About this task: Copy out each line of the entries where the word "with" is present.

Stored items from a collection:

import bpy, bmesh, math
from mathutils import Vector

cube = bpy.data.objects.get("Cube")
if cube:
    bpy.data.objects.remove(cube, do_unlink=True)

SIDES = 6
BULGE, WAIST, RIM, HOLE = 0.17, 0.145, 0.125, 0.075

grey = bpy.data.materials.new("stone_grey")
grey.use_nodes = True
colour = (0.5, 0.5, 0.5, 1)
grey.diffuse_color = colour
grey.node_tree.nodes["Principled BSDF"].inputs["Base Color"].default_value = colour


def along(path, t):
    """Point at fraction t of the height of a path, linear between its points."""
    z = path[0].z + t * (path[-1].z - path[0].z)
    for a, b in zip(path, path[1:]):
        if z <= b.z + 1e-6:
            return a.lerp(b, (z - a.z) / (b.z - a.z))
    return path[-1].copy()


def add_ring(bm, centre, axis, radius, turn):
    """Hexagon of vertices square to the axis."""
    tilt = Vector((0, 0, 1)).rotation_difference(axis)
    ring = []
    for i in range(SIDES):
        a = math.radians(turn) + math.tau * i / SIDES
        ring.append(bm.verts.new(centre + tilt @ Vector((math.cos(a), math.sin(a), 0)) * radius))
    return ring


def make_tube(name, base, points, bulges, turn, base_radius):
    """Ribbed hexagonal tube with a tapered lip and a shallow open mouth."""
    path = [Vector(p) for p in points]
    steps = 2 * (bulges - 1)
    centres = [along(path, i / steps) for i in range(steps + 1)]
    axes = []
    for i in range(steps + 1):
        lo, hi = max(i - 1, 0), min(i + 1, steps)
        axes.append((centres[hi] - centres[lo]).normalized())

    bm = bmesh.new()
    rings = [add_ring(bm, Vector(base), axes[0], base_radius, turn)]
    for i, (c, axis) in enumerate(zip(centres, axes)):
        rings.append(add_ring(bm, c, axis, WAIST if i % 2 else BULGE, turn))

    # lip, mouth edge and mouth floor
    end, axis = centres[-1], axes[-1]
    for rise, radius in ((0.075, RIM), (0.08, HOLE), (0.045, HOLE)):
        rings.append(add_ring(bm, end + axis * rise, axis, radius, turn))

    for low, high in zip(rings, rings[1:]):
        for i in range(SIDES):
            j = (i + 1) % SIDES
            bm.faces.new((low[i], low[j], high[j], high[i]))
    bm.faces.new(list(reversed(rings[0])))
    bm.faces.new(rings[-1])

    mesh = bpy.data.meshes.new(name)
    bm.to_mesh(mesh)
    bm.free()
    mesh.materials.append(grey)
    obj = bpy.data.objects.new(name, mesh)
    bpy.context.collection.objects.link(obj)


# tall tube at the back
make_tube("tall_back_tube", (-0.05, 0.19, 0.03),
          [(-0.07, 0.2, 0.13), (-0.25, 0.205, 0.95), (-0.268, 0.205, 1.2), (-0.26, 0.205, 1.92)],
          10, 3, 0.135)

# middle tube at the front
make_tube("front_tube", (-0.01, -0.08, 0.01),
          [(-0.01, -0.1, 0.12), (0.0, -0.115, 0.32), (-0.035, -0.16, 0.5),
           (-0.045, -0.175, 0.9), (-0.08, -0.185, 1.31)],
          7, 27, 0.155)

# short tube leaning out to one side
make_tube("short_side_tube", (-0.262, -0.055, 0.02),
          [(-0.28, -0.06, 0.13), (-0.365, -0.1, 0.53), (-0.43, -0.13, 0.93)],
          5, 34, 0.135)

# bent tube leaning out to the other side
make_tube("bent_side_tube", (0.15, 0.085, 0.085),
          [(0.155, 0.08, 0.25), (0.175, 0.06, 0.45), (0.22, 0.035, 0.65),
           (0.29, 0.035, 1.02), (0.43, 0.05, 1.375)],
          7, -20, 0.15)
---
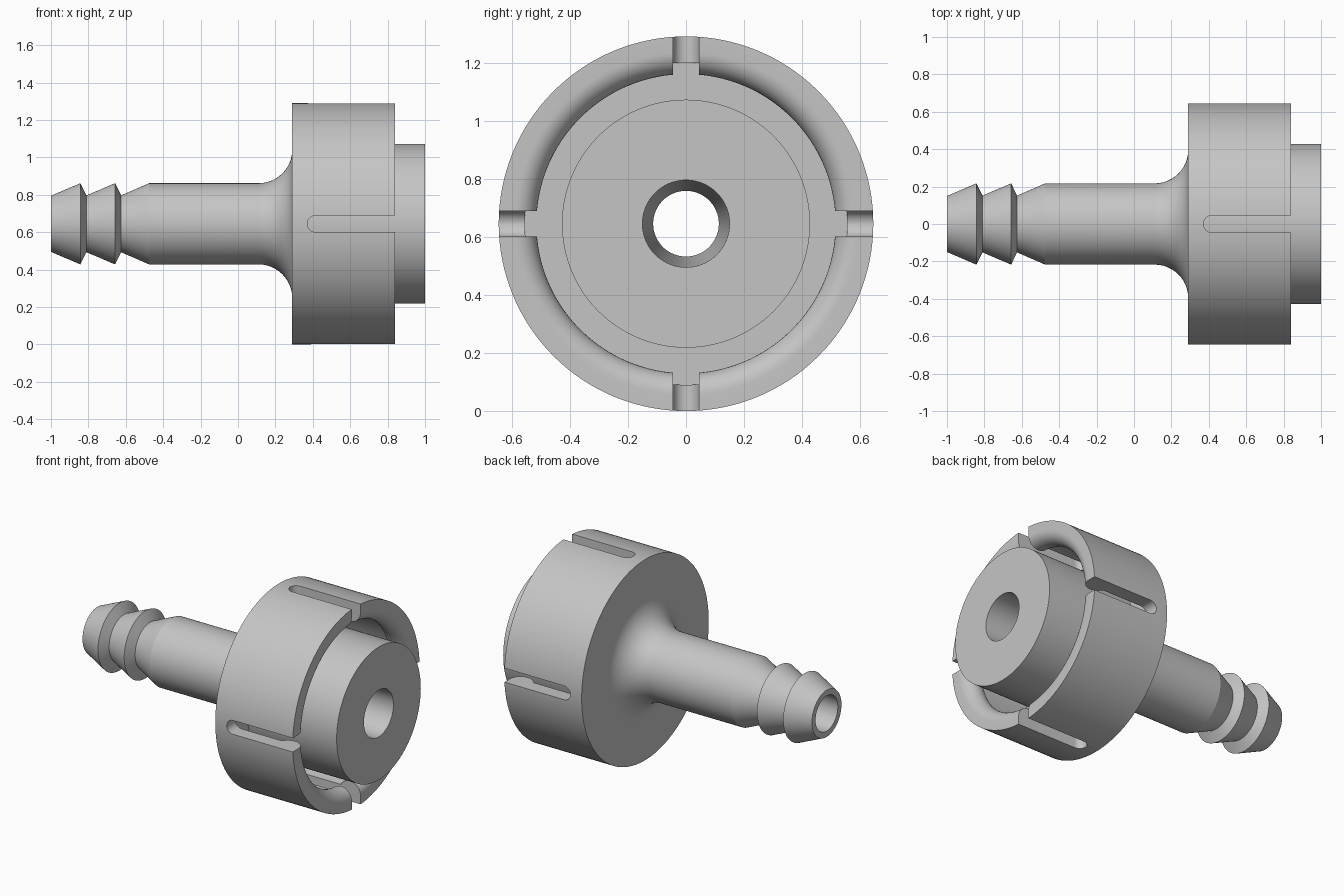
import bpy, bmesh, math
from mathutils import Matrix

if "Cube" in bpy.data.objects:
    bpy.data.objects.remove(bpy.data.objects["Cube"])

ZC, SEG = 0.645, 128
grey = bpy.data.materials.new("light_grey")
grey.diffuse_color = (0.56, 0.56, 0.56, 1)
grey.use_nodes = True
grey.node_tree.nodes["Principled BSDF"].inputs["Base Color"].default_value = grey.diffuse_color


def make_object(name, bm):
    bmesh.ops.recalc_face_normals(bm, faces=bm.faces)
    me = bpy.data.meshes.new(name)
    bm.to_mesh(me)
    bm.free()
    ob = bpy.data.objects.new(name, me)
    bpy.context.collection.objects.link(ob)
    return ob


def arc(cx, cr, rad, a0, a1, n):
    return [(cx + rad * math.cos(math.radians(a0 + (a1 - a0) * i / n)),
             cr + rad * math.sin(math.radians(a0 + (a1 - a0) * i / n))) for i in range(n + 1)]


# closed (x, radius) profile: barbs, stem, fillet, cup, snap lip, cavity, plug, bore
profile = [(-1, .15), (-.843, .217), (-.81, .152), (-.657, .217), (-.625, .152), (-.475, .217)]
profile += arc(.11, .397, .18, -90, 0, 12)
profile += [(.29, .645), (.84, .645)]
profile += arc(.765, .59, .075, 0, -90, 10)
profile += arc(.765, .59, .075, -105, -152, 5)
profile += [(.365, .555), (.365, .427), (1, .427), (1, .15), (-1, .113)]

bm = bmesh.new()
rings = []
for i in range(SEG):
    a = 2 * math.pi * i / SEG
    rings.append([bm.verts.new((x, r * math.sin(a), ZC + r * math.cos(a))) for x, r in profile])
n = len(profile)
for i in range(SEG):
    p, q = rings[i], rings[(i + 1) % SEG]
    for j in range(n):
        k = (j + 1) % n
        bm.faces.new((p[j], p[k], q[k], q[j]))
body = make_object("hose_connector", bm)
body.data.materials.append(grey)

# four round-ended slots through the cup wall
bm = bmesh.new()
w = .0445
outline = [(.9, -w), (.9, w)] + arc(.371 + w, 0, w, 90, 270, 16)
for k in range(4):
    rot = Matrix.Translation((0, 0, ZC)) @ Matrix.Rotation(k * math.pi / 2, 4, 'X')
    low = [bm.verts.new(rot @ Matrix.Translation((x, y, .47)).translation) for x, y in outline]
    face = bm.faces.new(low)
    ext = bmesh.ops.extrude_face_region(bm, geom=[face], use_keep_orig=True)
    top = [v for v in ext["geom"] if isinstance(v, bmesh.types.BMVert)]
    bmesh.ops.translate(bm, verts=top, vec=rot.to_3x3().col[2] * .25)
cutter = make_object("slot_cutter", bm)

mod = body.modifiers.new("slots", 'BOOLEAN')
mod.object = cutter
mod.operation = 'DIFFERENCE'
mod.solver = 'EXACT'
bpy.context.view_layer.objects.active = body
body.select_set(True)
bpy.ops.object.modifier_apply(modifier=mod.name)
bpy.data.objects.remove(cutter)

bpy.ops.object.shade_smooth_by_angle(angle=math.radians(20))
...
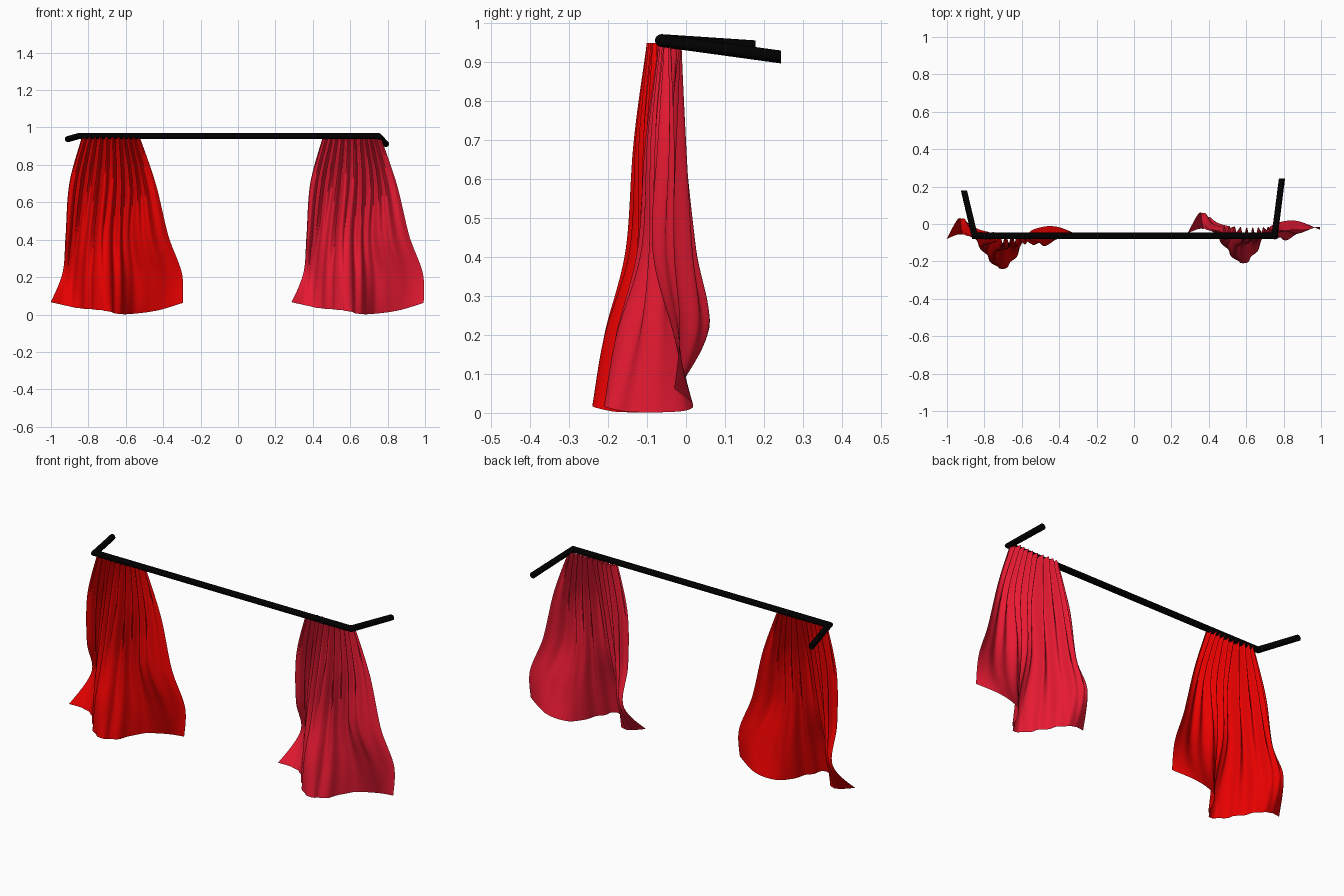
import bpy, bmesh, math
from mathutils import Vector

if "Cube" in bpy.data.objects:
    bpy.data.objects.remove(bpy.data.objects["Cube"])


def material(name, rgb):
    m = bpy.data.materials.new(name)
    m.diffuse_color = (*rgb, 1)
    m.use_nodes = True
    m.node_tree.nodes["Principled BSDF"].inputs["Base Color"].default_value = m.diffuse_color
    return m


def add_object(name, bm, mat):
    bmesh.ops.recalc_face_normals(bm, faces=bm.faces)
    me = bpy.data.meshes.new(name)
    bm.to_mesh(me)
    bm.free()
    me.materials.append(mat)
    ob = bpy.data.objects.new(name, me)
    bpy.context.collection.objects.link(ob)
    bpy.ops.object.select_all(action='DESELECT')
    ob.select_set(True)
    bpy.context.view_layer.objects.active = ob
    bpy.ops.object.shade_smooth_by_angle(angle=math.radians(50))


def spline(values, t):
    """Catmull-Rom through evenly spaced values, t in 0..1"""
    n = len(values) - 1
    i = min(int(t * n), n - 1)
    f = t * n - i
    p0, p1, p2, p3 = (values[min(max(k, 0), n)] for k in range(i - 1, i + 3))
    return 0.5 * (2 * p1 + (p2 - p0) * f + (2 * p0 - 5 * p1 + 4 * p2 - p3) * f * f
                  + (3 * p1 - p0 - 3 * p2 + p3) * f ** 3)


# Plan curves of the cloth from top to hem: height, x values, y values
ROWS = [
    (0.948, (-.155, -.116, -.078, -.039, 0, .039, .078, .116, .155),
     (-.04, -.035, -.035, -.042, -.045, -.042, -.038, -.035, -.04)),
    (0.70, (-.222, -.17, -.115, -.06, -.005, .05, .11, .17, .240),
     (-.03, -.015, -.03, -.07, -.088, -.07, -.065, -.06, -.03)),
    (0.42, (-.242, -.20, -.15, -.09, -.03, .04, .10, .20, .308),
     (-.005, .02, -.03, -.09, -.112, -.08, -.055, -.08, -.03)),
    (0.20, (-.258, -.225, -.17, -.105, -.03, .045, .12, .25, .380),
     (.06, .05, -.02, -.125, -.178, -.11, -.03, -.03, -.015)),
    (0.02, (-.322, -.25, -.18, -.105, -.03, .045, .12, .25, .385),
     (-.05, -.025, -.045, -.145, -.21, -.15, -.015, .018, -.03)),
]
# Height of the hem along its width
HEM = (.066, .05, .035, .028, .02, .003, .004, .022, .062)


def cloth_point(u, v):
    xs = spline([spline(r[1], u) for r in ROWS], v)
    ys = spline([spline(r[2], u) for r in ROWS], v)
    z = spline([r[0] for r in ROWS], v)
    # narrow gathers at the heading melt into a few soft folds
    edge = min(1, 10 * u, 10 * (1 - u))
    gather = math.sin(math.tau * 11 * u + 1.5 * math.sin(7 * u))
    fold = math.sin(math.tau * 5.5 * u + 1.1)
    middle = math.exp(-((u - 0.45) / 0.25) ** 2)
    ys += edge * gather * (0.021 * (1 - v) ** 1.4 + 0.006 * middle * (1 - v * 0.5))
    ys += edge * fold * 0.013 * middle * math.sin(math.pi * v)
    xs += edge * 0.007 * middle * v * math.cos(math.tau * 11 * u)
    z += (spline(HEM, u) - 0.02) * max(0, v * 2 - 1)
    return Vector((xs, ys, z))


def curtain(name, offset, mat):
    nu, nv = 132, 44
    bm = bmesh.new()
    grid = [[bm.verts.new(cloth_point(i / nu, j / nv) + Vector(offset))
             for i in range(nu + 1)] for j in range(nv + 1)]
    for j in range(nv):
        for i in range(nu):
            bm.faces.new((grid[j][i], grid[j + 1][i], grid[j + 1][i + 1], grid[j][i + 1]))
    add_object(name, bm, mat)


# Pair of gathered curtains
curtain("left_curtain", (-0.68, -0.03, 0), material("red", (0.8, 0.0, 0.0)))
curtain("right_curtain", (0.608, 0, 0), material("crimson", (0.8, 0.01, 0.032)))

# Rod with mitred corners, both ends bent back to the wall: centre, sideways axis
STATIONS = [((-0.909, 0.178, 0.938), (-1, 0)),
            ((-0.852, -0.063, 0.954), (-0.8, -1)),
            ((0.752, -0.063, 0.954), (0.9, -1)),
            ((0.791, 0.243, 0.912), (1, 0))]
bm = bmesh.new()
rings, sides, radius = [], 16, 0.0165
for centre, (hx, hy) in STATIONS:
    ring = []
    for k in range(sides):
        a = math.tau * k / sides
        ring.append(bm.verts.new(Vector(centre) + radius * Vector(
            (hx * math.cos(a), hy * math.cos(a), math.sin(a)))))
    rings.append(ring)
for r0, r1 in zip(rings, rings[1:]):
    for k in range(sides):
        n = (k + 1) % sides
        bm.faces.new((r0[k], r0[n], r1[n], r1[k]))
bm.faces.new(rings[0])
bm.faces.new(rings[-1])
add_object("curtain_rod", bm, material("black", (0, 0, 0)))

Response area:
    """Ribbed hexagonal tube with a tapered lip and a shallow open mouth."""
# Rod with mitred corners, both ends bent back to the wall: centre, sideways axis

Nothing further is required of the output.